Segment Start: DATA PROVIDED

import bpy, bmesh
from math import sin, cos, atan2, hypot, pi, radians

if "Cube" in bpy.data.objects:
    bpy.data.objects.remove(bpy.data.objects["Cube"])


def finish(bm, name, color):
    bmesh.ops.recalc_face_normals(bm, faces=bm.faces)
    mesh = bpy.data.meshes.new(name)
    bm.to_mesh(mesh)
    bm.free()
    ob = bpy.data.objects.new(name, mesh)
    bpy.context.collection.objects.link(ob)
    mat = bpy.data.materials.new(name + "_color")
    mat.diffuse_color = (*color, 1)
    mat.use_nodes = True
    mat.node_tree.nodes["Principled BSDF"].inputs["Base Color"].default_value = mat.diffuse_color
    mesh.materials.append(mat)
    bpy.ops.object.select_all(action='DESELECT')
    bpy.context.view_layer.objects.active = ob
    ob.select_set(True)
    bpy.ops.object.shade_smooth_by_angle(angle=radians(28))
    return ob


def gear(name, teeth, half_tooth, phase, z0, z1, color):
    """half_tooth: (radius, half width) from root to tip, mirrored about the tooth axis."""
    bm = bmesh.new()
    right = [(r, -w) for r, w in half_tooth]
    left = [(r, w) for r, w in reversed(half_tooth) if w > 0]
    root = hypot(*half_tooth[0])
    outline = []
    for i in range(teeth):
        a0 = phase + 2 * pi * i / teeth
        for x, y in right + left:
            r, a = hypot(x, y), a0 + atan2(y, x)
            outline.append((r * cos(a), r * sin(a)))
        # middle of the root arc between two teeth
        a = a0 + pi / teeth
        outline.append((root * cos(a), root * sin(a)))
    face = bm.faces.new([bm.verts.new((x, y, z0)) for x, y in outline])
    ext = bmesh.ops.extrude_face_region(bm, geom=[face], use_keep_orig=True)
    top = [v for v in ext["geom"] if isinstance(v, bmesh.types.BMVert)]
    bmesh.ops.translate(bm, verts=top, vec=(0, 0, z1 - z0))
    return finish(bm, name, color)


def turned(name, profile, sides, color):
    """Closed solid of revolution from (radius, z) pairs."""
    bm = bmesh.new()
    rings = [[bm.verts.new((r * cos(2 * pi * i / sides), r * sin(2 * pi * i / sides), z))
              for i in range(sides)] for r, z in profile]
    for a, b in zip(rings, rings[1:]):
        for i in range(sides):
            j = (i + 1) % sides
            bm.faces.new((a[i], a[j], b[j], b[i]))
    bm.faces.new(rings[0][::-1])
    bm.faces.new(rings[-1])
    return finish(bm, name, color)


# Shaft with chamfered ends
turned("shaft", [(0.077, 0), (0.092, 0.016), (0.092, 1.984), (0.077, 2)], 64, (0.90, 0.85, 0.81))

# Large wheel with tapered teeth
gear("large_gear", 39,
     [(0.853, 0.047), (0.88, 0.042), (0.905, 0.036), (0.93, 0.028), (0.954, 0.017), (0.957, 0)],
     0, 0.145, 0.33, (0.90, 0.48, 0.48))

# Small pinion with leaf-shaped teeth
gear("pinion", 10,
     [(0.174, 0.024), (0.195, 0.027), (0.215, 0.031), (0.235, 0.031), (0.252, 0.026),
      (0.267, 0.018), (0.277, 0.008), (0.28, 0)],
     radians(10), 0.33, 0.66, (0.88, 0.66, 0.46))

Segment End: DATA PROVIDED

- **YOUR GOAL**: If a line in the records contains the string "teeth", copy it out.

- **TASK SOLUTION**:
def gear(name, teeth, half_tooth, phase, z0, z1, color):
    for i in range(teeth):
        a0 = phase + 2 * pi * i / teeth
        # middle of the root arc between two teeth
        a = a0 + pi / teeth
# Large wheel with tapered teeth
# Small pinion with leaf-shaped teeth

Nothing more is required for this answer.